**Your instructions:**
Report each line of the listing that carries the word "charcoal".

**Supplied information:**
________

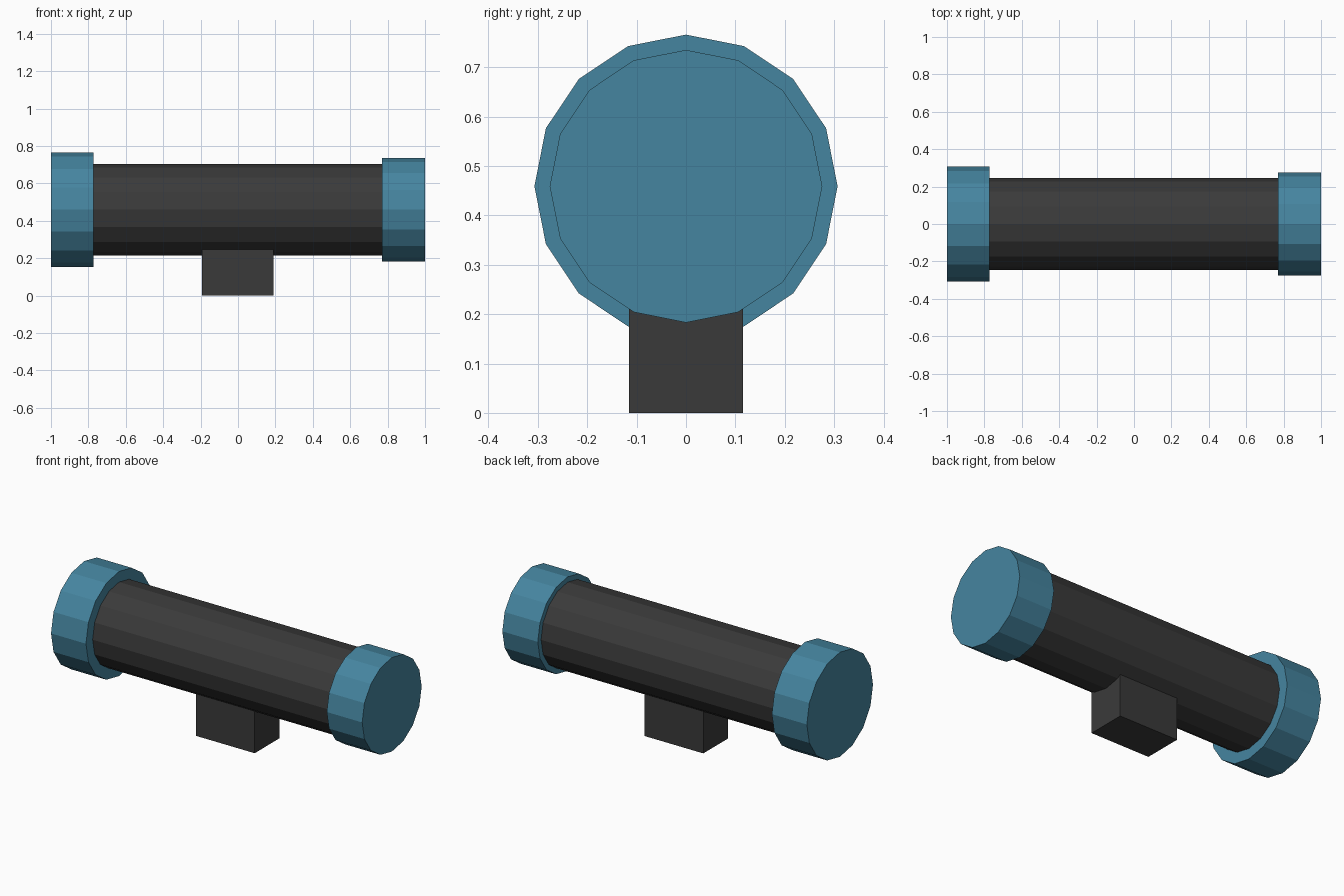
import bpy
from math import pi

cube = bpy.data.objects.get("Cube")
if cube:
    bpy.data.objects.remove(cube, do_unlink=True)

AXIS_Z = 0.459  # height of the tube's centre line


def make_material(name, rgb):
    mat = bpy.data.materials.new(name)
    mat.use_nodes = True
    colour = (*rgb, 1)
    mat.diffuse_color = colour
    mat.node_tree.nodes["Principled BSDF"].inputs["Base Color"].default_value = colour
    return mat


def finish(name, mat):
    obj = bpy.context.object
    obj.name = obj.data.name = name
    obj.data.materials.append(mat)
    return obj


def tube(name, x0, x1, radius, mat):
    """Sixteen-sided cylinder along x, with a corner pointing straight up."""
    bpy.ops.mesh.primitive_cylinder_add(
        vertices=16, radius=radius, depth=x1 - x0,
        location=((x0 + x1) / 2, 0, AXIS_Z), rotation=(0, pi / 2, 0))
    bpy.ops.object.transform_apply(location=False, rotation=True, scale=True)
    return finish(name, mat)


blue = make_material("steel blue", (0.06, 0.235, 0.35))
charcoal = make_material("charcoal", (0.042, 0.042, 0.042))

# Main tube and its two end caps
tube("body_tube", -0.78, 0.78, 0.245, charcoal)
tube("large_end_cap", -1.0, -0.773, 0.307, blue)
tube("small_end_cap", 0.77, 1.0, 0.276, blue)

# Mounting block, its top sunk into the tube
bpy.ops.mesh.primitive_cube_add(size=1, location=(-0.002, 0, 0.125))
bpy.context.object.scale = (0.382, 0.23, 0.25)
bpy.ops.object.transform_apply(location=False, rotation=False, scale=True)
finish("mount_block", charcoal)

________

**Task solution:**
charcoal = make_material("charcoal", (0.042, 0.042, 0.042))
tube("body_tube", -0.78, 0.78, 0.245, charcoal)
finish("mount_block", charcoal)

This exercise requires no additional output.